BIG BLUE IBM is promising that a 200 petaflop supercomputer for 2018 that will trump China's 93 petaflop Sunway TaihuLight, which recently took the top spot in the Top 500 rankings of the world's most powerful supercomputers.
The machine, called IBM Summit, will be delivered to the US Department of Energy's Oak Ridge National Laboratory in early 2018. It will be even more powerful than originally planned as when the project was first announced in 2014, the aim was to deliver a machine running at around 150 petaflops.
The Summit, along with Nvidia's Sierra supercomputer, was launched two years ago in a $325m deal between the US Department of Energy and IBM.
The first to be delivered, Summit, will use IBM Power9 microprocessors combined with Nvidia Volta graphics processing units (GPUs) providing maths co-processing.
The machine will deliver more than five times the computational performance of its predecessor Titan's 18,688 nodes using only around 3,400 nodes, claims IBM. Each node will contain multiple IBM Power9 microprocessors and Nvidia Volta co-processors GPUs, all connected together with Nvidia's high-speed NVLink communications protocol.
Each node will have more than half a terabyte of coherent memory (high bandwidth DDR4 memory), plus 800 gigabytes of non-volatile RAM to serve as a burst-buffer or extended memory.
According to Oak Ridge, "to provide a high rate of I/O throughput, the nodes will be connected in a non-blocking fat-tree using a dual-rail Mellanox EDR InfiniBand interconnect".
The Titan supercomputer it replaces was based on AMD Opteron microprocessors, deployed Nvidia Kepler co-processors and had 32GB per node. While Sunway took top spot, Titan is no slouch and still occupies third place in this year's Top 500 rankings.
China's Sunway TaihuLight claims a benchmark performance of 93 petaflops and a peak performance of as much as 124.5 petaflops. Most notably, however, it eschews US designed parts for components designed and made in China. The ranking, therefore, raised more than a few eyebrows.
While Intel now dominates the market for supercomputer microprocessors - with a smattering of AMD and IBM Power microprocessors - the Sunway TaihuLight was powered by Sunway 260-core SW26010 microprocessors, combined with a custom proprietary interconnect. µ
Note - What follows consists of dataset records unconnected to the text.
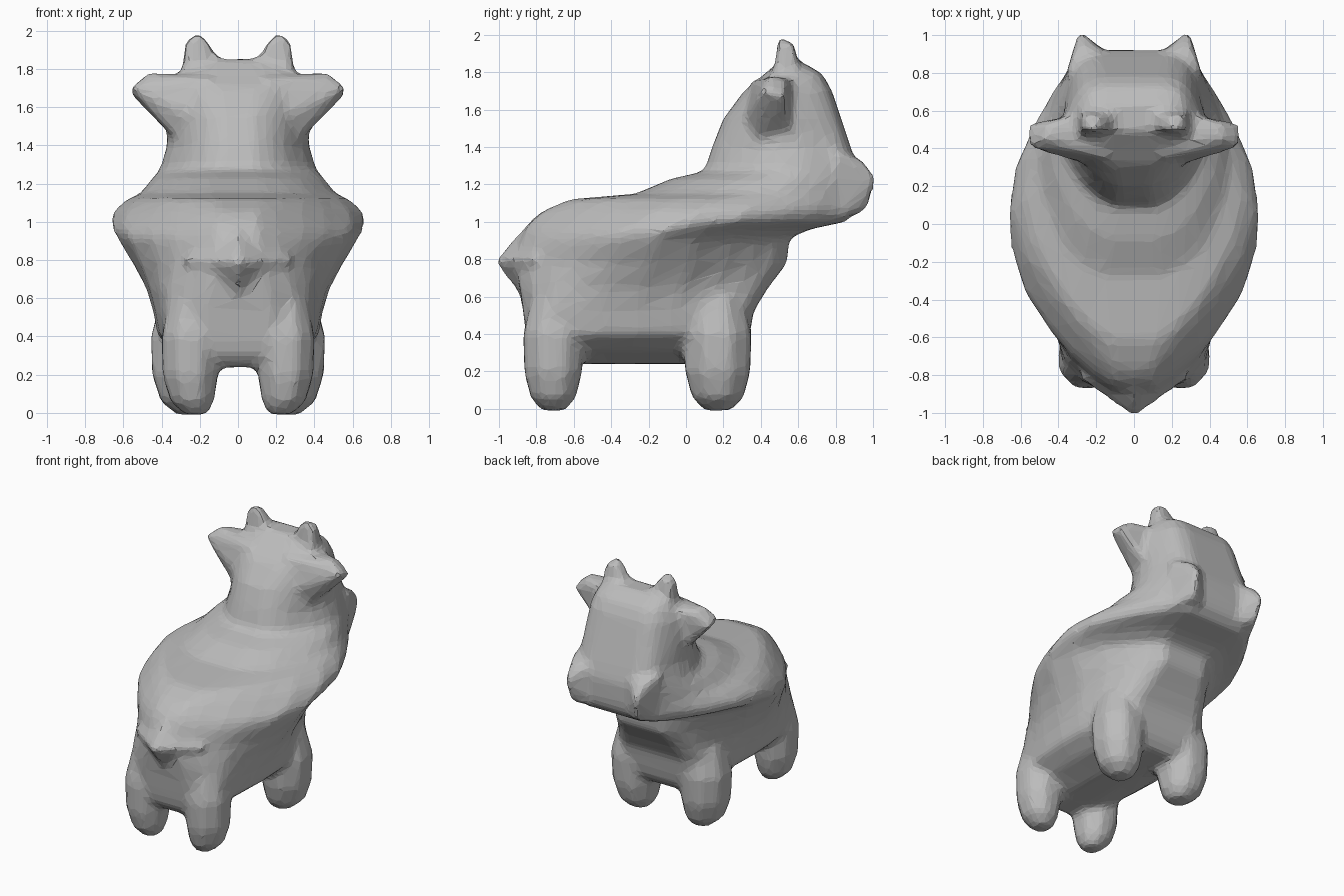
import bpy
import bmesh
from math import cos, sin, tau

cube = bpy.data.objects.get("Cube")
if cube:
    bpy.data.objects.remove(cube, do_unlink=True)

bm = bmesh.new()


def hull(points):
    """Closed convex lump around a few points."""
    verts = [bm.verts.new(p) for p in points]
    result = bmesh.ops.convex_hull(bm, input=verts)
    spare = {g for g in result["geom_interior"] + result["geom_unused"]
             if isinstance(g, bmesh.types.BMVert)}
    bmesh.ops.delete(bm, geom=list(spare), context="VERTS")


def outline(z, back, front, w_back, w_mid, w_front):
    """Horizontal ring: half widths bulge along y, ends are rounded."""
    half = []
    for t, corner in ((0, .5), (.05, .85), (.13, 1), (.22, 1), (.35, 1),
                      (.5, 1), (.65, 1), (.78, 1), (.87, 1), (.95, .94),
                      (1, .68)):
        straight = w_back + (w_front - w_back) * t
        bulge = w_mid - (w_back + w_front) / 2
        width = straight + bulge * (4 * t * (1 - t)) ** 1.5
        half.append((width * corner, back + (front - back) * t, z))
    return half + [(-x, y, h) for x, y, h in reversed(half)]


def loft(rows):
    rings = [[bm.verts.new(p) for p in outline(*row)] for row in rows]
    count = len(rings[0])
    for low, high in zip(rings, rings[1:]):
        for i in range(count):
            j = (i + 1) % count
            bm.faces.new((low[i], low[j], high[j], high[i]))
    bm.faces.new(rings[0][::-1])
    bm.faces.new(rings[-1])


# Torso, neck and head: height, back, front, back/middle/front half widths
loft([
    (.24, -.78, .27, .15, .10, .15),
    (.31, -.84, .32, .28, .30, .28),
    (.40, -.855, .34, .35, .42, .36),
    (.52, -.87, .36, .36, .44, .37),
    (.65, -.89, .44, .32, .48, .31),
    (.78, -.91, .54, .24, .55, .25),
    (.91, -.88, .55, .21, .63, .27),
    (.96, -.86, .66, .20, .66, .31),
    (1.00, -.83, .85, .20, .67, .34),
    (1.06, -.76, .91, .20, .65, .34),
    (1.12, -.62, .92, .25, .58, .33),
    (1.15, -.27, .92, .30, .51, .32),
    (1.23, -.08, .92, .25, .45, .32),
    (1.27, .10, .92, .20, .41, .31),
    (1.40, .14, .88, .18, .37, .30),
    (1.55, .20, .83, .17, .37, .28),
    (1.70, .31, .78, .22, .35, .26),
    (1.79, .42, .73, .25, .30, .24),
    (1.85, .49, .63, .20, .23, .20),
])

# Pointed rump ending in a tail stub
hull([(0, -1.03, .79), (-.3, -.81, .8), (.3, -.81, .8),
      (0, -.8, 1.04), (0, -.82, .52)])

for side in (-1, 1):
    # Legs merging into the torso, with blunt, tapered feet
    for x, y, width, depth in ((.25, -.71, .15, .16), (.285, .17, .17, .18)):
        hull([(side * (x - inward) + width * size * cos(a * tau / 8 + tau / 16),
               y + depth * size * sin(a * tau / 8 + tau / 16), z)
              for z, size, inward in ((.6, .75, 0), (.4, 1.08, 0), (.2, 1.04, 0),
                                      (.06, .82, .01), (-.01, .42, .03))
              for a in range(8)])

    # Ears flaring out of the head
    hull([(side * x, y, z) for x, y, z in (
        (.15, .28, 1.5), (.15, .58, 1.5), (.15, .35, 1.76),
        (.15, .6, 1.76), (.31, .38, 1.42), (.33, .56, 1.44),
        (.57, .41, 1.71), (.57, .53, 1.67), (.47, .45, 1.78),
        (.45, .54, 1.77))])

    # Horns
    hull([(side * x, y, z) for x, y, z in (
        (.07, .49, 1.8), (.3, .46, 1.74), (.07, .6, 1.8),
        (.3, .62, 1.74), (.27, .5, 1.97), (.19, .49, 1.99),
        (.19, .57, 1.97), (.27, .58, 1.95))])

    # Muzzle corners
    hull([(side * x, y, z) for x, y, z in (
        (.29, 1.03, 1.23), (.27, .97, 1.06), (.1, .87, 1.03),
        (.35, .8, 1.01), (.12, .87, 1.36), (.29, .95, 1.33),
        (.36, .8, 1.38))])

bmesh.ops.recalc_face_normals(bm, faces=bm.faces)
mesh = bpy.data.meshes.new("animal_body")
bm.to_mesh(mesh)
bm.free()

body = bpy.data.objects.new("animal_body", mesh)
bpy.context.scene.collection.objects.link(body)

# Fuse the parts into one soft skin, then reduce it to flat facets
remesh = body.modifiers.new("Fuse", "REMESH")
remesh.mode = "VOXEL"
remesh.voxel_size = .025
smooth = body.modifiers.new("Soften", "SMOOTH")
smooth.factor = .5
smooth.iterations = 8
facets = body.modifiers.new("Facets", "DECIMATE")
facets.ratio = .13

# Plain grey clay
grey = bpy.data.materials.new("clay_grey")
grey.use_nodes = True
colour = (.5, .5, .5, 1)
grey.diffuse_color = colour
grey.node_tree.nodes["Principled BSDF"].inputs["Base Color"].default_value = colour
mesh.materials.append(grey)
Presumably 'Richard' is your next security worry
Good news if the kids need a summer job
Welcome back, Zoinkerberg
That's another good reason not to see it